perf), returned as a
structure whose fields depend on the network training function
net.NET.trainFcn). It can include fields such as:
Training, data division, and performance functions and parameters
Data division indices for training, validation and test sets
Data division masks for training validation and test sets
Number of epochs (
num_epochs) and the best epoch
A list of training state names (
Fields for each state name recording its value throughout training
Performances of the best network (
This function uses the Jacobian for calculations, which assumes that performance is a mean
or sum of squared errors. Therefore networks trained with this function must use either the
sse performance function.
You can create a standard network that uses
cascadeforwardnet. To prepare a custom
network to be trained with
'trainbr'. This sets
trainbr’s default parameters.
NET.trainParam properties to desired values.
In either case, calling
train with the resulting network trains the
cascadeforwardnet for examples.
trainbr can train any network as long as its weight, net input, and
transfer functions have derivative functions.

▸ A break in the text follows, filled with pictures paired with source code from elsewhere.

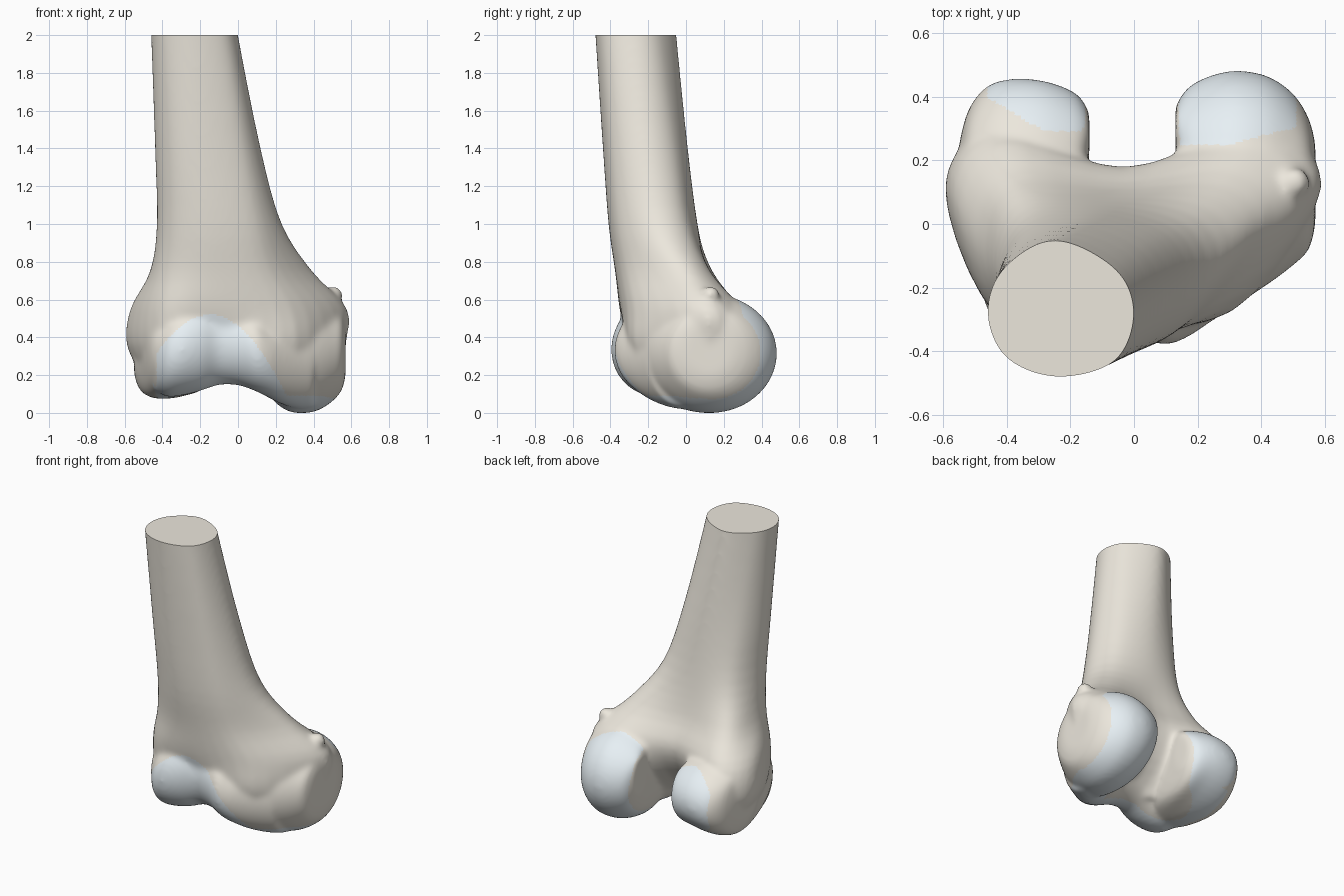
import bpy, bmesh, math
from mathutils import Vector

if "Cube" in bpy.data.objects:
    bpy.data.objects.remove(bpy.data.objects["Cube"])


def spline(pts, closed, n=5):
    """Catmull-Rom curve through the points."""
    out, c = [], len(pts)
    get = (lambda i: pts[i % c]) if closed else (lambda i: pts[max(0, min(c - 1, i))])
    for i in range(c if closed else c - 1):
        a, b, d, e = (get(i + k) for k in (-1, 0, 1, 2))
        for s in range(n):
            t = s / n
            out.append(0.5 * (2 * b + (d - a) * t + (2 * a - 5 * b + 4 * d - e) * t * t
                              + (3 * b - a - 3 * d + e) * t ** 3))
    return out if closed else out + [pts[-1]]


def loft(bm, rings):
    """Closed skin over rings, smoothed between them."""
    rails = [spline(list(r), False, 4) for r in zip(*rings)]
    rows = [[bm.verts.new(p) for p in ring] for ring in zip(*rails)]
    n = len(rows[0])
    faces = [bm.faces.new(rows[0][::-1]), bm.faces.new(rows[-1])]
    for a, b in zip(rows, rows[1:]):
        for i in range(n):
            j = (i + 1) % n
            faces.append(bm.faces.new((a[i], a[j], b[j], b[i])))
    bmesh.ops.recalc_face_normals(bm, faces=faces)


def sagittal(bm, rows):
    """Loft of upright ellipses along x; row = x, y min, y max, z min, z max."""
    rings = []
    for x, y0, y1, z0, z1 in rows:
        rings.append([Vector((x, (y0 + y1) / 2 + (y1 - y0) / 2 * math.cos(a),
                              (z0 + z1) / 2 + (z1 - z0) / 2 * math.sin(a)))
                      for a in (math.tau * i / 40 for i in range(40))])
    loft(bm, rings)


bm = bmesh.new()

# Shaft flaring into the wide lower body: left, front, right, back outline per height
body = [
    (0.18, [(-.50, .12), (-.40, -.20), (-.10, -.25), (.30, -.19), (.53, .10), (.38, .28), (-.03, -.10), (-.40, .25)]),
    (0.36, [(-.59, .12), (-.43, -.27), (-.12, -.30), (.31, -.27), (.57, .12), (.36, .32), (-.03, .10), (-.42, .30)]),
    (0.55, [(-.57, .08), (-.43, -.29), (-.14, -.35), (.28, -.275), (.578, .10), (.38, .29), (-.03, .18), (-.42, .28)]),
    (0.75, [(-.465, -.08), (-.39, -.30), (-.15, -.375), (.17, -.315), (.39, -.03), (.28, .12), (-.05, .11), (-.38, .13)]),
    (1.00, [(-.43, -.17), (-.36, -.34), (-.16, -.41), (.10, -.36), (.23, -.17), (.16, .00), (-.10, .06), (-.34, .02)]),
    (1.40, [(-.44, -.22), (-.37, -.38), (-.20, -.44), (.03, -.39), (.12, -.22), (.05, -.06), (-.16, .01), (-.36, -.06)]),
    (2.00, [(-.46, -.28), (-.40, -.42), (-.24, -.48), (-.06, -.43), (.00, -.28), (-.06, -.14), (-.25, -.05), (-.41, -.14)]),
    (2.15, [(-.46, -.29), (-.41, -.43), (-.25, -.49), (-.08, -.44), (-.02, -.29), (-.08, -.15), (-.26, -.06), (-.41, -.15)]),
]
loft(bm, [spline([Vector((x, y, z)) for x, y in ring], True) for z, ring in body])

# Inner and outer condyles
sagittal(bm, [(.13, .24, .37, .25, .50), (.17, -.10, .43, .09, .57), (.25, -.27, .47, .015, .62),
              (.33, -.24, .482, -.003, .63), (.42, -.19, .465, .01, .61), (.50, -.13, .41, .06, .57),
              (.55, -.08, .33, .12, .54), (.57, .00, .25, .20, .48)])
sagittal(bm, [(-.14, .22, .35, .25, .48), (-.18, -.10, .41, .13, .55), (-.28, -.33, .45, .09, .60),
              (-.38, -.35, .457, .073, .60), (-.46, -.27, .435, .08, .57), (-.52, -.05, .36, .12, .52),
              (-.55, .02, .25, .20, .45)])

# Grooved pulley at the front
sagittal(bm, [(-.44, -.30, .00, .12, .45), (-.38, -.375, .08, .085, .53), (-.30, -.397, .08, .09, .58),
              (-.20, -.377, .02, .115, .60), (-.10, -.338, .02, .147, .60), (.00, -.350, .02, .145, .58),
              (.09, -.380, .02, .115, .55), (.16, -.360, .08, .080, .52), (.23, -.315, .12, .045, .53),
              (.32, -.255, .20, .020, .54), (.40, -.205, .20, .030, .54)])

# Small bump above the inner condyle
ball = bmesh.ops.create_uvsphere(bm, u_segments=16, v_segments=10, radius=.05)
bmesh.ops.translate(bm, verts=ball["verts"], vec=(.505, .13, .622))

# Fuse the parts into one smooth bone
mesh = bpy.data.meshes.new("rough_bone")
bm.to_mesh(mesh)
bm.free()
rough = bpy.data.objects.new("rough_bone", mesh)
bpy.context.collection.objects.link(rough)
remesh = rough.modifiers.new("fuse", "REMESH")
remesh.mode = "VOXEL"
remesh.voxel_size = 0.012
soft = rough.modifiers.new("soften", "SMOOTH")
soft.factor = 0.5
soft.iterations = 24
dg = bpy.context.evaluated_depsgraph_get()
fused = bpy.data.meshes.new_from_object(rough.evaluated_get(dg))
bpy.data.objects.remove(rough)

# Flat cut at the top of the shaft
bm = bmesh.new()
bm.from_mesh(fused)
low = min(v.co.z for v in bm.verts)
bmesh.ops.translate(bm, verts=bm.verts, vec=(0, 0, -low))
cut = bmesh.ops.bisect_plane(bm, geom=bm.verts[:] + bm.edges[:] + bm.faces[:],
                             plane_co=(0, 0, 2), plane_no=(0, 0, 1), clear_outer=True)
rim = [e for e in cut["geom_cut"] if isinstance(e, bmesh.types.BMEdge)]
bmesh.ops.holes_fill(bm, edges=rim, sides=0)
bm.normal_update()


# Cartilage covers the pulley, the undersides and the backs of the condyles
def is_cartilage(p, n):
    if p.z > .66:
        return False
    if p.y < -.12 and n.y < .3 and -.43 < p.x < .3 and p.z < .52 - 2.6 * (p.x + .15) ** 2:
        return True
    shell = ((p.y - .05) / .42) ** 2 + ((p.z - .33) / .32) ** 2
    if shell < .62 or abs(n.x) > .85:
        return False
    if .14 < p.x < .51:
        return p.z < .09 + .1 * (p.y > .1) or p.y > .25 + .25 * max(0, p.x - .3)
    if -.46 < p.x < -.14:
        return p.z < .17 or p.y > .29 + .6 * max(0, -.28 - p.x)
    return False


# Materials, then one patch index per face
fused.materials.clear()
for name, col in (("bone", (.84, .80, .72, 1)), ("cartilage", (.80, .87, .91, 1))):
    m = bpy.data.materials.new(name)
    m.diffuse_color = col
    m.use_nodes = True
    m.node_tree.nodes["Principled BSDF"].inputs["Base Color"].default_value = m.diffuse_color
    fused.materials.append(m)
for f in bm.faces:
    f.material_index = int(is_cartilage(f.calc_center_median(), f.normal))
bm.to_mesh(fused)
bm.free()

bone = bpy.data.objects.new("thigh_bone_lower_end", fused)
bpy.context.collection.objects.link(bone)
bpy.context.view_layer.objects.active = bone
bone.select_set(True)
bpy.ops.object.shade_smooth_by_angle(angle=math.radians(40))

Bayesian regularization minimizes a linear combination of squared errors and weights. It also modifies the linear combination so that at the end of training the resulting network has good generalization qualities. See MacKay (Neural Computation, Vol. 4, No. 3, 1992, pp. 415 to 447) and Foresee and Hagan (Proceedings of the International Joint Conference on Neural Networks, June, 1997) for more detailed discussions of Bayesian regularization.
This Bayesian regularization takes place within the Levenberg-Marquardt algorithm.
Backpropagation is used to calculate the Jacobian
jX of performance
perf with respect to the weight and bias variables
Each variable is adjusted according to Levenberg-Marquardt,
jj = jX * jX je = jX * E dX = -(jj+I*mu) \ je
E is all errors and
I is the identity
The adaptive value
mu is increased by
the change shown above results in a reduced performance value. The change is then made to the
mu is decreased by
Training stops when any of these conditions occurs:
The maximum number of
epochs (repetitions) is reached.
The maximum amount of
time is exceeded.
Performance is minimized to the
The performance gradient falls below
 MacKay, David J. C. "Bayesian interpolation." Neural computation. Vol. 4, No. 3, 1992, pp. 415–447.
 Foresee, F. Dan, and Martin T. Hagan. "Gauss-Newton approximation to Bayesian learning." Proceedings of the International Joint Conference on Neural Networks, June, 1997.